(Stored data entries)
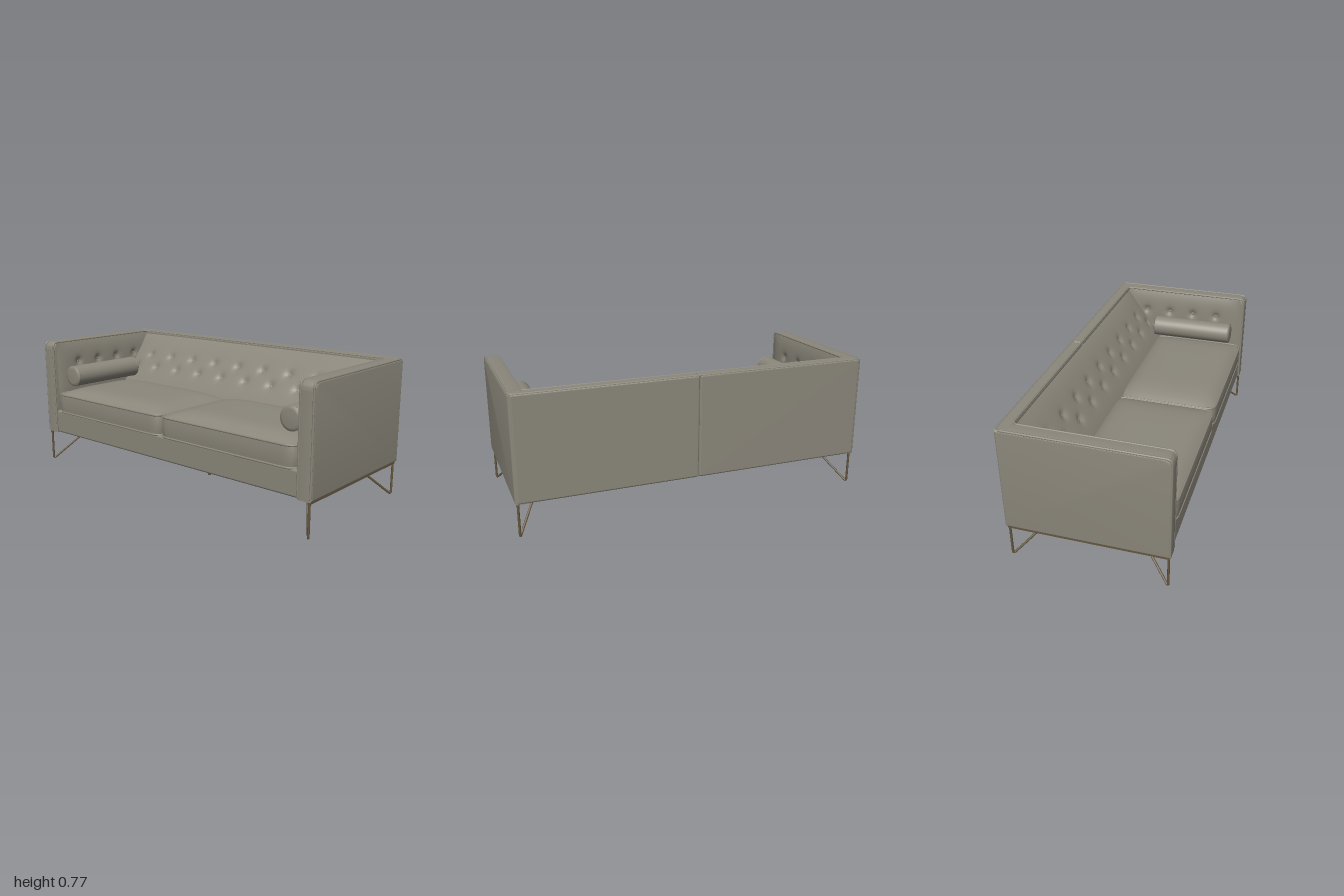
import * as THREE from 'three';
import { toCreasedNormals } from 'three/addons/utils/BufferGeometryUtils.js';
import { RoundedBoxGeometry } from 'three/addons/geometries/RoundedBoxGeometry.js';

const V = (x, y, z) => new THREE.Vector3(x, y, z);

// Polyline with rounded corners
function roundedPath(pts, r, closed = false) {
  const path = new THREE.CurvePath();
  const n = pts.length;
  const toward = (a, b) => a.clone().add(b.clone().sub(a).setLength(r));
  let from = closed ? toward(pts[0], pts[1]) : pts[0];
  for (let i = 1; i < (closed ? n + 1 : n - 1); i++) {
    const corner = pts[i % n];
    const a = toward(corner, pts[i - 1]);
    const b = toward(corner, pts[(i + 1) % n]);
    path.add(new THREE.LineCurve3(from, a));
    path.add(new THREE.QuadraticBezierCurve3(a, corner, b));
    from = b;
  }
  if (!closed) path.add(new THREE.LineCurve3(from, pts[n - 1]));
  return path;
}

// Box cushion with rounded plan corners, crowned top and softly swollen sides
function cushionGeometry(w, h, d, r, crown) {
  const g = new THREE.BoxGeometry(w, h, d, 36, 6, 28);
  const p = g.attributes.position;
  for (let i = 0; i < p.count; i++) {
    let x = p.getX(i), y = p.getY(i), z = p.getZ(i);
    const u = Math.abs(2 * x / w), v = Math.abs(2 * z / d), t = 2 * y / h;
    const dx = Math.abs(x) - (w / 2 - r), dz = Math.abs(z) - (d / 2 - r);
    if (dx > 0 && dz > 0) {
      const k = Math.max(dx, dz) / Math.hypot(dx, dz);
      x = Math.sign(x) * (w / 2 - r + dx * k);
      z = Math.sign(z) * (d / 2 - r + dz * k);
    }
    const dome = (1 - u ** 6) * (1 - v ** 6);
    y += dome * (t > 0 ? crown * t : 0.01 * t);
    const swell = 1 + 0.012 * (1 - t * t);
    p.setXYZ(i, x * swell, y, z * swell);
  }
  g.computeVertexNormals();
  return g;
}

// Padded panel between four corners, dimpled at each button (u, v)
function tuftedPanel(bl, br, tl, tr, buttons, bulge) {
  const at = (u, v) => bl.clone().lerp(br, u).lerp(tl.clone().lerp(tr, u), v);
  const normal = br.clone().sub(bl).cross(tl.clone().sub(bl)).normalize();
  const pits = buttons.map(([u, v]) => at(u, v));
  const g = new THREE.PlaneGeometry(1, 1, 150, 36);
  const p = g.attributes.position;
  const point = (u, v) => {
    const q = at(u, v);
    let off = bulge * (1 - Math.abs(2 * u - 1) ** 10) * (1 - Math.abs(2 * v - 1) ** 4);
    for (const b of pits) {
      const s = q.distanceTo(b);
      off -= 0.014 * Math.exp(-((s / 0.022) ** 2)) + 0.003 * Math.exp(-((s / 0.05) ** 2));
    }
    return q.addScaledVector(normal, off);
  };
  for (let i = 0; i < p.count; i++) {
    const q = point(p.getX(i) + 0.5, p.getY(i) + 0.5);
    p.setXYZ(i, q.x, q.y, q.z);
  }
  g.computeVertexNormals();
  return { geometry: g, spots: buttons.map(([u, v]) => point(u, v)), normal };
}

export function createModel() {
  const root = new THREE.Group();
  root.name = 'sofa';
  const fabric = new THREE.MeshStandardMaterial({ name: 'greyFabric', color: 0x8b877b });
  const metal = new THREE.MeshStandardMaterial({ name: 'bronzeMetal', color: 0x65563f });

  const add = (name, geometry, material, x = 0, y = 0, z = 0) => {
    const m = new THREE.Mesh(geometry, material);
    m.name = name;
    m.position.set(x, y, z);
    root.add(m);
    return m;
  };
  const tube = (name, path, r, material, segs = 160, closed = false) =>
    add(name, new THREE.TubeGeometry(path, segs, r, 8, closed), material);

  // Base under the seat
  add('base', new RoundedBoxGeometry(1.96, 0.14, 0.84, 3, 0.012), fabric, 0, 0.26, -0.005);
  add('seatDeck', new THREE.BoxGeometry(1.82, 0.12, 0.5), fabric, 0, 0.36, -0.13);

  // Arm side profile, rounded at the top front
  const bev = 0.014, zb = -0.432 + bev, zf = 0.425 - bev, y0 = 0.19 + bev, y1 = 0.762 - bev;
  const side = new THREE.Shape();
  side.moveTo(zb, y0);
  side.lineTo(zf, y0);
  side.lineTo(zf, y1 - 0.035);
  side.quadraticCurveTo(zf, y1, zf - 0.035, y1);
  side.lineTo(zb, y1);
  side.closePath();
  const armW = 0.086;
  const armGeo = toCreasedNormals(new THREE.ExtrudeGeometry(side, {
    depth: armW - 2 * bev, bevelEnabled: true, bevelSize: bev, bevelThickness: bev,
    bevelSegments: 4, curveSegments: 10,
  }).translate(0, 0, -(armW / 2 - bev)).rotateY(-Math.PI / 2), 0.6);

  // Back shell in two halves that meet at a centre seam
  for (const s of [-1, 1]) {
    const label = s > 0 ? 'left' : 'right';
    add(label + 'BackShell', new RoundedBoxGeometry(0.985, 0.573, 0.07, 4, 0.012), fabric, s * 0.4925, 0.4765, -0.4);
    add(label + 'Arm', armGeo, fabric, s * 0.952, 0, 0);
  }

  // Piping along the outer and inner edges of arms and back
  for (const [name, x, z] of [['outerPiping', 0.988, -0.427], ['innerPiping', 0.915, -0.372]]) {
    tube(name, roundedPath([
      V(-x, 0.2, 0.421), V(-x, 0.758, 0.421), V(-x, 0.76, z),
      V(x, 0.76, z), V(x, 0.758, 0.421), V(x, 0.2, 0.421),
    ], 0.03), 0.006, fabric, 420);
  }

  // Tufted inner back and arms
  const backButtons = [];
  for (let i = 0; i < 9; i++) backButtons.push([0.5 + (i - 4) * 0.103, 0.62]);
  for (let i = 0; i < 10; i++) backButtons.push([0.5 + (i - 4.5) * 0.103, 0.42]);
  const armButtons = [];
  for (let i = 0; i < 4; i++) {
    armButtons.push([0.2 + i * 0.2, 0.66]);
    armButtons.push([0.1 + i * 0.2, 0.42]);
  }
  const mirror = armButtons.map(([u, v]) => [1 - u, v]);
  const panels = {
    innerBack: tuftedPanel(V(-0.915, 0.4, -0.11), V(0.915, 0.4, -0.11),
      V(-0.915, 0.75, -0.37), V(0.915, 0.75, -0.37), backButtons, 0.016),
    innerRightArm: tuftedPanel(V(-0.9, 0.38, 0.4), V(-0.9, 0.38, -0.39),
      V(-0.908, 0.752, 0.4), V(-0.908, 0.752, -0.39), mirror, 0.016),
    innerLeftArm: tuftedPanel(V(0.9, 0.38, -0.39), V(0.9, 0.38, 0.4),
      V(0.908, 0.752, -0.39), V(0.908, 0.752, 0.4), armButtons, 0.016),
  };
  const buttonGeo = new THREE.SphereGeometry(0.01, 12, 8).scale(1, 1, 0.45);
  for (const [name, panel] of Object.entries(panels)) {
    add(name, panel.geometry, fabric);
    for (const q of panel.spots) {
      const b = add(name + 'Button', buttonGeo, fabric, q.x, q.y, q.z);
      b.quaternion.setFromUnitVectors(V(0, 0, 1), panel.normal);
    }
  }

  // Seat cushions with piped edges, and bolsters
  const cw = 0.882, cd = 0.575, cz = 0.133;
  const cushionGeo = cushionGeometry(cw, 0.11, cd, 0.05, 0.047);
  const capGeo = new THREE.TorusGeometry(0.06, 0.004, 8, 36);
  const bolsterProfile = [[0, -0.257], [0.045, -0.256], [0.059, -0.252], [0.063, -0.245],
    [0.063, 0.245], [0.059, 0.252], [0.045, 0.256], [0, 0.257]].map(([r, y]) => new THREE.Vector2(r, y));
  const bolsterGeo = new THREE.LatheGeometry(bolsterProfile, 36).rotateX(Math.PI / 2);
  for (const s of [-1, 1]) {
    const label = s > 0 ? 'left' : 'right';
    const cx = s * 0.447;
    add(label + 'SeatCushion', cushionGeo, fabric, cx, 0.385, cz);
    for (const y of [0.33, 0.44]) {
      const [a, b] = [cw / 2, cd / 2];
      tube(label + 'CushionPiping', roundedPath([
        V(cx - a, y, cz - b), V(cx + a, y, cz - b), V(cx + a, y, cz + b), V(cx - a, y, cz + b),
      ], 0.06, true), 0.006, fabric, 200, true);
    }
    add(label + 'Bolster', bolsterGeo, fabric, s * 0.818, 0.552, 0.103);
    for (const z of [-0.142, 0.348]) add(label + 'BolsterPiping', capGeo, fabric, s * 0.818, 0.552, z);
  }

  // Bent rod legs with a rail under each side
  for (const sx of [-1, 1]) {
    const rail = new THREE.BoxGeometry(0.014, 0.012, 0.84);
    add('sideRail', rail, metal, sx * 0.978, 0.184, 0);
    for (const sz of [-1, 1]) {
      tube((sz > 0 ? 'front' : 'back') + 'Leg', roundedPath([
        V(sx * 0.978, 0.19, sz * 0.413), V(sx * 0.978, 0.001, sz * 0.413), V(sx * 0.84, 0.192, sz * 0.22),
      ], 0.016), 0.0065, metal, 70);
    }
  }

  // Centre support leg with a small foot
  add('centreLeg', new THREE.CylinderGeometry(0.012, 0.012, 0.18, 20), metal, 0, 0.102, 0);
  add('centreFoot', new THREE.CylinderGeometry(0.008, 0.008, 0.014, 16), metal, 0, 0.007, 0);

  return root;
}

• Problem description:
Reproduce each line from the data that has "roundedPath" in it.

• Result:
function roundedPath(pts, r, closed = false) {
    tube(name, roundedPath([
      tube(label + 'CushionPiping', roundedPath([
      tube((sz > 0 ? 'front' : 'back') + 'Leg', roundedPath([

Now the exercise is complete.